Thankfully, with OwnCloud you can convert your RaspberryPi into an in-house (or even external) file syncing server in about 30 minutes. It’s that quick to build, really. So today I’ll share the steps with you.
Install Apache and PHP
If you haven’t yet, install Apache and PHP on your Raspberry Pi. These are the quick commands, for more details including adding the Pi user into the www-data group, see this article.
sudo apt-get install apache2-mpm-prefork
sudo apt-get install php5 php5-mysql php5-curl php5-gd
sudo apt-get install mysql-server
Prepare the Database for OwnCloud
After the Apache and PHP installation, create a database in your Raspberry Pi for OwnCloud. Simply use your terminal to do this.
mysql -u<your database username> -p<your database password>
Then create your database from the mysql command line.
create database owncloud;
Copy the OwnCloud Installer
The next step is visiting http://owncloud.org/install/ from the Raspberry Pi. Choose the web installer and save the installer php script on your root web server directory. This would most likely be /var/www.
Install OwnCloud from Your Web Browser

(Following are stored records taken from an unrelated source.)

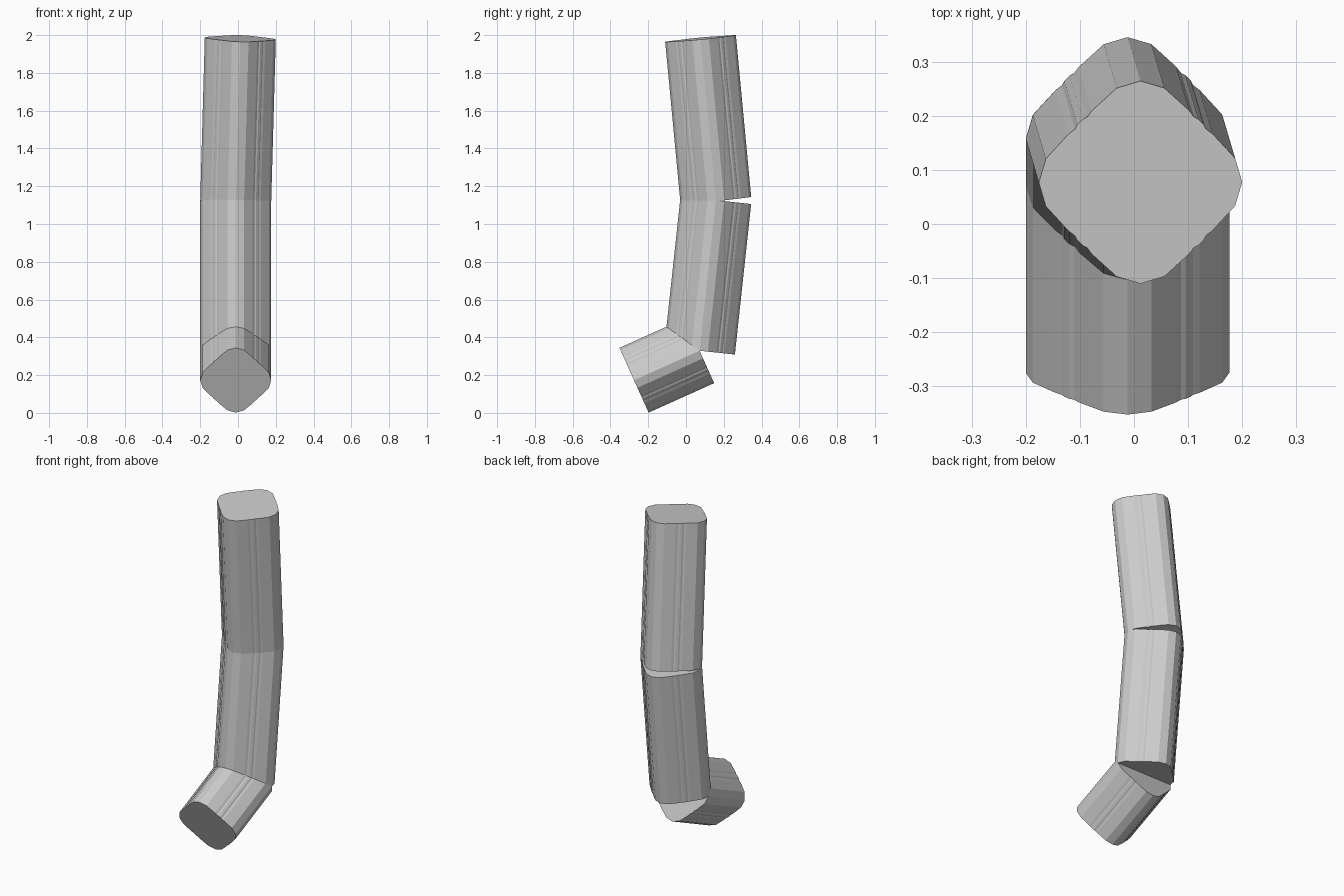
import bpy, bmesh
from mathutils import Vector, Matrix

if "Cube" in bpy.data.objects:
    bpy.data.objects.remove(bpy.data.objects["Cube"])

grey = bpy.data.materials.new("plain grey")
grey.diffuse_color = (0.6, 0.6, 0.6, 1)
grey.use_nodes = True
grey.node_tree.nodes["Principled BSDF"].inputs["Base Color"].default_value = grey.diffuse_color

# One quarter of the rounded diamond cross-section, with a finely rippled flank
R = 0.188
QUARTER = [(R, 0), (0.175, 0.044), (0.133, 0.09), (0.121, 0.099), (0.117, 0.107),
           (0.107, 0.117), (0.099, 0.121), (0.09, 0.133), (0.044, 0.175)]


def section():
    pts = []
    for _ in range(4):
        pts += QUARTER if not pts else [(-y, x) for x, y in pts[-len(QUARTER):]]
    return pts


def segment(name, start, end):
    """Straight prism between two joints, with square-cut capped ends."""
    a, b = Vector(start), Vector(end)
    axis = (b - a).normalized()
    side = Vector((1, 0, 0))
    side = (side - axis * side.dot(axis)).normalized()
    up = axis.cross(side)
    bm = bmesh.new()
    rings = [[bm.verts.new(c + side * x + up * y) for x, y in section()] for c in (a, b)]
    n = len(rings[0])
    for i in range(n):
        j = (i + 1) % n
        bm.faces.new((rings[0][i], rings[0][j], rings[1][j], rings[1][i]))
    bm.faces.new(rings[0][::-1])
    bm.faces.new(rings[1])
    bmesh.ops.recalc_face_normals(bm, faces=bm.faces)
    mesh = bpy.data.meshes.new(name)
    bm.to_mesh(mesh)
    bm.free()
    mesh.materials.append(grey)
    ob = bpy.data.objects.new(name, mesh)
    bpy.context.collection.objects.link(ob)
    return ob


# Chain of joints from the tip of the foot to the top
toe = (-0.012, -0.275, 0.173)
ankle = (-0.012, 0.072, 0.329)
knee = (-0.012, 0.158, 1.126)
hip = (0.012, 0.077, 1.982)

segment("foot", toe, ankle)
segment("lower_leg", ankle, knee)
segment("upper_leg", knee, hip)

Simple follow the instructions on screen and the script will automatically create all the necessary files to run OwnCloud. After the installation has been completed, you will be presented with the setup screen. It’s always best practice to use data folder outside the /var/www directory of course so that your files are not accessible publicly, especially if you are port forwarding!
So choose a data folder on your SDCard or external drive. If you don’t know how to mount a device automatically, visit my Raspberry Pi backup article here (the mounting USB drive section), note that you will need a non vfat partition such as EXT3 or at least NTFS in order to support files and directories permissions such as 770 that OwnCloud requires. I’ll write about it in another opportunity when I have my external drive hooked to the Raspberry Pi.
Also make sure that any data folder that you have chosen as the permission set to read and write for www-data user, this is so that OwnCloud can write into that directory.
Download the Sync Client
Now that you have setup your Raspberry Pi OwnCloud server, download the OwnCloud clients and install them on your computers or mobile devices. Just follow the instructions on screen, don’t worry, it’s really easy :)
So that’s it. You now have your very own file sync service for use within your local network at home or work. Have fun!
file sync, owncloud, Raspberry Pi
Categorised in: Raspberry Pi